Recently, another health care payor decided to outsource its medical management functions. This is just another example of health-related businesses failing to recognize their companies’ actual product. Insurance companies think they are generating covered lives, premiums, and claims management structures when their real product is population health that decreases the cost of health care.
These companies do need efficient operational capacity, but they will not avoid unnecessary emergency room visits or revolving-door hospitalizations without experienced clinician-executives. The companies need medical directors with significant experience in direct-patient care, practice management, provider and member education. These executives can implement risk-stratification strategies and interventions that lead to positive health outcomes, as well as time- and cost-effective management. I believe these physician resources must be local.
Companies must tailor new policy and substantive evaluation of existing programs to their specific corporate environment and the culture and resources of the communities in which their members reside. It is also much easier for an onsite medical management team to form productive partnerships with providers, encouraging the behavior changes that make population management possible. In-house clinician executives can also engage local public health professionals and social resource networks that are essential in crafting relevant care management and member education programs.
Yes, we physicians are expensive and all of that education and experience may not be necessary to review pre-authorization requests or manage colds, urinary tract infections, and stable diabetes (I’m not really sure about that. Advance practice professionals train for “what is” while we train for “what is” and “what if.” Often, you don’t know which circumstance you’re dealing with until you put your foot in it). However, to effect the kind of health system changes that will improve health and decrease cost, docs have to be active members of the team. It’s about more than dollars and cents.

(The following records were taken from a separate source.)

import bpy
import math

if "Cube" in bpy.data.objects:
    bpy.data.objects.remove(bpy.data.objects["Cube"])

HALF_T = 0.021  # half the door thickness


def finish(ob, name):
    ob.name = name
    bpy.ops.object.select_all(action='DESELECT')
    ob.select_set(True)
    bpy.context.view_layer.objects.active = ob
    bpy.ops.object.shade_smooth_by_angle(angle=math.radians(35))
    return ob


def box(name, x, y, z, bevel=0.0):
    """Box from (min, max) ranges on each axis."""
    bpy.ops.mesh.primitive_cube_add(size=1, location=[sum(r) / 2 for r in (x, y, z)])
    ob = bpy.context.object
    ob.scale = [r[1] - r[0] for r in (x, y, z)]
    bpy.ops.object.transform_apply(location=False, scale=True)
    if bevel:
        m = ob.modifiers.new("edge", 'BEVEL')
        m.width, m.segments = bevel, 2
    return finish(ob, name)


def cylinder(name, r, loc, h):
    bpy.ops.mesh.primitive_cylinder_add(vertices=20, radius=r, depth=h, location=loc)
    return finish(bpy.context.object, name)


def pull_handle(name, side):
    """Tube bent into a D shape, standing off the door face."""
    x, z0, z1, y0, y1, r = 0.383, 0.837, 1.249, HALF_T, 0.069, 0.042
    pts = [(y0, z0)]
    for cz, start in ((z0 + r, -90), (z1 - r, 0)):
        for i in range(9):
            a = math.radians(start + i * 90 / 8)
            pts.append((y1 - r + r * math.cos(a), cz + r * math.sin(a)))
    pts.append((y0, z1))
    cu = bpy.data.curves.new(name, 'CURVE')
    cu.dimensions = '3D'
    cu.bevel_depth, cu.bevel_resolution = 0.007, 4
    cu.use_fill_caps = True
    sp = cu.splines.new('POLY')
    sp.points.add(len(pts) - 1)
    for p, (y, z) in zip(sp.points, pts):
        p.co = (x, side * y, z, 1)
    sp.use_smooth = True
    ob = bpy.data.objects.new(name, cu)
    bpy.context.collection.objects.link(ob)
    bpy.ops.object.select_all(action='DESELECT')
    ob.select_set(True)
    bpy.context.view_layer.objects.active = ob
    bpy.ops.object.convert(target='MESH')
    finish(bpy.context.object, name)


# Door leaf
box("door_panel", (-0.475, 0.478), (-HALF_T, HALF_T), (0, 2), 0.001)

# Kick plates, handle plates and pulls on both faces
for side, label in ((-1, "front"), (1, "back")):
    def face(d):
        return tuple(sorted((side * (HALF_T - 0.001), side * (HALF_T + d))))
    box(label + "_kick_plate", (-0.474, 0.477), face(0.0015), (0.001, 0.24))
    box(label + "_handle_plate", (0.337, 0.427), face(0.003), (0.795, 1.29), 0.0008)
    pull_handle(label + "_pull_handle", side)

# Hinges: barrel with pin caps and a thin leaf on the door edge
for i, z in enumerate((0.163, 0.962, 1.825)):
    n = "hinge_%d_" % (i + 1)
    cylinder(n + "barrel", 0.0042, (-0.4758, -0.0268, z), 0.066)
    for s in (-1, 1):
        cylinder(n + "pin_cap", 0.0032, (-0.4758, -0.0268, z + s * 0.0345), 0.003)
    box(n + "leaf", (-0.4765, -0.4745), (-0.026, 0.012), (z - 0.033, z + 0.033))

Dr. Woodson is a clinician-executive, consultant and author. Contact her at www.drcherylwoodson.com and like her on Facebook.